Mendel’s life took a trajectory that might be vaguely familiar to some of you. Born a farmer, he studied philosophy under the direction of Johann Karl Nestler, well-known for his studies of animal inheritance. Later Mendel went to a monastery at the recommendation of a professor, where the abbot recognized his potential and sent him to Vienna to get a fancy education. Poor Mendel just wasn’t cut out for that life and returned to the monastery having not completed the formal training program, but the lack of a fancy title and lots of grant funding didn’t stop Mendel. He just kept on working with his pea plants which, thanks to his insight and years-long obsession, led to the publication of a paper which laid the foundations for modern genetics. Being the work of a monk on breeding peas, his work was mostly unread and unappreciated during his life. It wasn’t until about 40 years later that his work was rediscovered and found to be the fundamental piece that had been missing in existing theories of inheritance. Mendel’s original paper is available to read in full text, so take a look, join a Mendeley group to discuss his work, and don’t ever let anyone tell you that your work is trivial and unimportant.

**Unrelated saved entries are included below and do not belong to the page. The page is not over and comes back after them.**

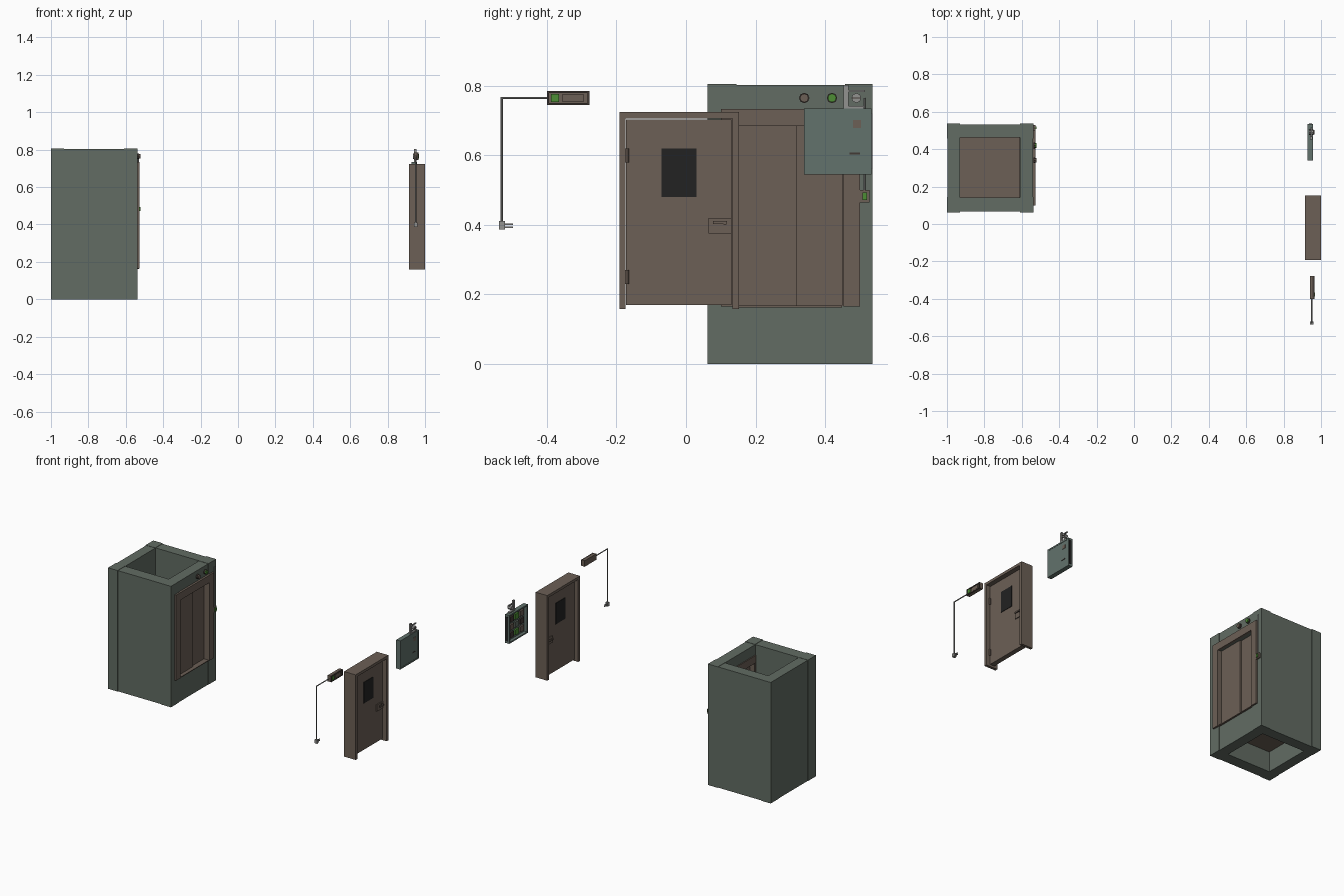
import bpy, math
from mathutils import Vector

if "Cube" in bpy.data.objects:
    bpy.data.objects.remove(bpy.data.objects["Cube"])


def mat(name, r, g, b):
    m = bpy.data.materials.new(name)
    m.diffuse_color = (r, g, b, 1)
    m.use_nodes = True
    m.node_tree.nodes["Principled BSDF"].inputs["Base Color"].default_value = m.diffuse_color
    return m


GREEN = mat("grey_green_concrete", .122, .150, .125)
BROWN = mat("brown_metal", .150, .115, .092)
DARK = mat("black_glass", .016, .016, .016)
LIT = mat("bright_green", .075, .27, .035)
GREY = mat("light_grey_metal", .29, .29, .28)
TEAL = mat("teal_grey_metal", .122, .168, .150)
SHADE = mat("dark_brown", .055, .042, .036)


def box(name, x, y, z, m):
    """Box from (min, max) ranges."""
    bpy.ops.mesh.primitive_cube_add(size=1, location=[sum(r) / 2 for r in (x, y, z)])
    o = bpy.context.object
    o.name = name
    o.dimensions = [r[1] - r[0] for r in (x, y, z)]
    bpy.ops.object.transform_apply(location=False, rotation=False, scale=True)
    o.data.materials.append(m)
    return o


def rod(name, a, b, r, m, sides=8):
    a, b = Vector(a), Vector(b)
    bpy.ops.mesh.primitive_cylinder_add(vertices=sides, radius=r, depth=(b - a).length,
                                        location=(a + b) / 2)
    o = bpy.context.object
    o.name = name
    o.rotation_euler = (b - a).to_track_quat('Z', 'Y').to_euler()
    o.data.materials.append(m)
    return o


def frame(name, x, y, z, w, m, bottom=True):
    """Rectangular surround facing along x, border width w."""
    for i, r in enumerate(((y[0], y[0] + w), (y[1] - w, y[1]))):
        box(f"{name}_side_{i}", x, r, z, m)
    inner = (y[0] + w, y[1] - w)
    box(name + "_top", x, inner, (z[1] - w, z[1]), m)
    if bottom:
        box(name + "_bottom", x, inner, (z[0], z[0] + w), m)


# --- Lift shaft: corner columns, walls and floor
for i, x in enumerate(((-1, -.93), (-.61, -.537))):
    for j, y in enumerate(((.062, .145), (.458, .537))):
        box(f"shaft_column_{i}{j}", x, y, (0, .805), GREEN)
box("shaft_wall_front", (-.93, -.61), (.066, .143), (0, .803), GREEN)
box("shaft_wall_back", (-.93, -.61), (.462, .533), (0, .803), GREEN)
box("shaft_wall_left", (-.997, -.93), (.145, .458), (0, .803), GREEN)
box("doorway_sill_wall", (-.61, -.54), (.145, .458), (0, .166), GREEN)
box("doorway_lintel_wall", (-.61, -.54), (.145, .458), (.685, .803), GREEN)
box("shaft_floor", (-.93, -.61), (.143, .462), (.135, .16), BROWN)

# --- Lift doorway: outer and inner surround, sliding doors
for name, x in (("outer", (-.540, -.526)), ("inner", (-.616, -.609))):
    for i, y in enumerate(((.10, .147), (.453, .50))):
        box(f"{name}_door_surround_{i}", x, y, (.165, .734), BROWN)
    box(name + "_door_surround_top", x, (.147, .453), (.684, .734), BROWN)
for i, y in enumerate(((.145, .149), (.449, .458))):
    box(f"door_jamb_{i}", (-.609, -.54), y, (.165, .684), BROWN)
box("door_threshold", (-.609, -.53), (.149, .449), (.163, .168), BROWN)
box("sliding_door_left", (-.575, -.555), (.147, .32), (.167, .685), BROWN)
box("sliding_door_right", (-.59, -.565), (.318, .452), (.167, .685), BROWN)

# --- Lift indicator lamps and call button
for name, y, m in (("up", .34, BROWN), ("down", .42, LIT)):
    rod(f"{name}_lamp_rim", (-.538, y, .765), (-.529, y, .765), .015, SHADE)
    rod(f"{name}_lamp", (-.535, y, .765), (-.521, y, .765), .0125, m)
box("call_plate", (-.538, -.527), (.50, .528), (.465, .50), BROWN)
box("call_button", (-.527, -.521), (.507, .521), (.472, .493), LIT)
rod("call_conduit", (-.533, .513, .50), (-.533, .513, .765), .003, GREY)

# --- Hinged door: deep frame, recessed leaf, window, handles, hinges
frame("hinged_door_frame", (.915, 1), (-.192, .152), (.158, .724), .018, BROWN, bottom=False)
box("door_leaf", (.94, .972), (-.172, .131), (.17, .703), BROWN)
for i, (s, x) in enumerate(((-1, .94), (1, .972))):
    def out(a, b):
        return tuple(sorted((x + s * a, x + s * b)))
    box(f"door_window_{i}", out(-.002, .003), (-.07, .03), (.48, .62), DARK)
    box(f"handle_plate_{i}", out(-.002, .005), (.065, .131), (.375, .42), BROWN)
    box(f"handle_stem_{i}", out(0, .018), (.108, .116), (.401, .411), SHADE)
    box(f"handle_lever_{i}", out(.014, .021), (.078, .118), (.402, .411), BROWN)
for i, z in enumerate((.25, .60)):
    rod(f"door_hinge_{i}", (.976, -.170, z - .02), (.976, -.170, z + .02), .006, BROWN)

# --- Keycard reader with cable and plug
box("reader_body", (.94, .96), (-.40, -.278), (.745, .785), BROWN)
frame("reader_rim", (.955, .966), (-.40, -.278), (.745, .785), .006, SHADE)
box("reader_lamp", (.958, .967), (-.388, -.366), (.753, .777), LIT)
box("reader_screen", (.958, .965), (-.355, -.295), (.753, .777), BROWN)
rod("cable_top", (.95, -.40, .765), (.95, -.533, .765), .0035, GREY)
rod("cable_drop", (.95, -.53, .768), (.95, -.53, .41), .0035, GREY)
box("plug_body", (.941, .959), (-.538, -.521), (.386, .411), GREY)
for i, z in enumerate((.393, .402)):
    box(f"plug_prong_{i}", (.947, .953), (-.521, -.498), (z - .002, z + .002), GREY)

# --- Electrical cabinet: cover, rim and fittings inside
box("cabinet_cover", (.947, .955), (.348, .525), (.553, .726), TEAL)
frame("cabinet_rim", (.927, .957), (.339, .534), (.545, .735), .009, TEAL)
box("cabinet_latch", (.955, .957), (.47, .50), (.603, .608), SHADE)
box("cabinet_label", (.955, .957), (.48, .503), (.678, .702), BROWN)
box("cabinet_hinge", (.935, .953), (.532, .537), (.56, .72), DARK)
for row in range(3):
    for col in range(3):
        y, z = .365 + col * .054, .57 + row * .052
        box(f"circuit_{row}{col}", (.936, .948), (y, y + .036), (z, z + .036),
            (BROWN, GREEN, SHADE, LIT)[(row * 2 + col * 3) % 4])

# --- Cabinet switch on top
box("switch_post", (.942, .954), (.453, .468), (.733, .803), GREY)
box("switch_bar", (.944, .952), (.453, .515), (.782, .788), GREY)
box("switch_foot", (.94, .955), (.468, .51), (.733, .742), GREY)
rod("switch_dial", (.935, .49, .765), (.961, .49, .765), .014, GREY)
box("switch_pointer", (.961, .964), (.478, .502), (.763, .767), SHADE)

It’s that spirit, the constant onward press for knowledge, that unites Gregor Mendel with Barbara McClintock and Linus Torvalds and the thousands of passionate knowledge-seekers around the world who are proud to wear the term hacker.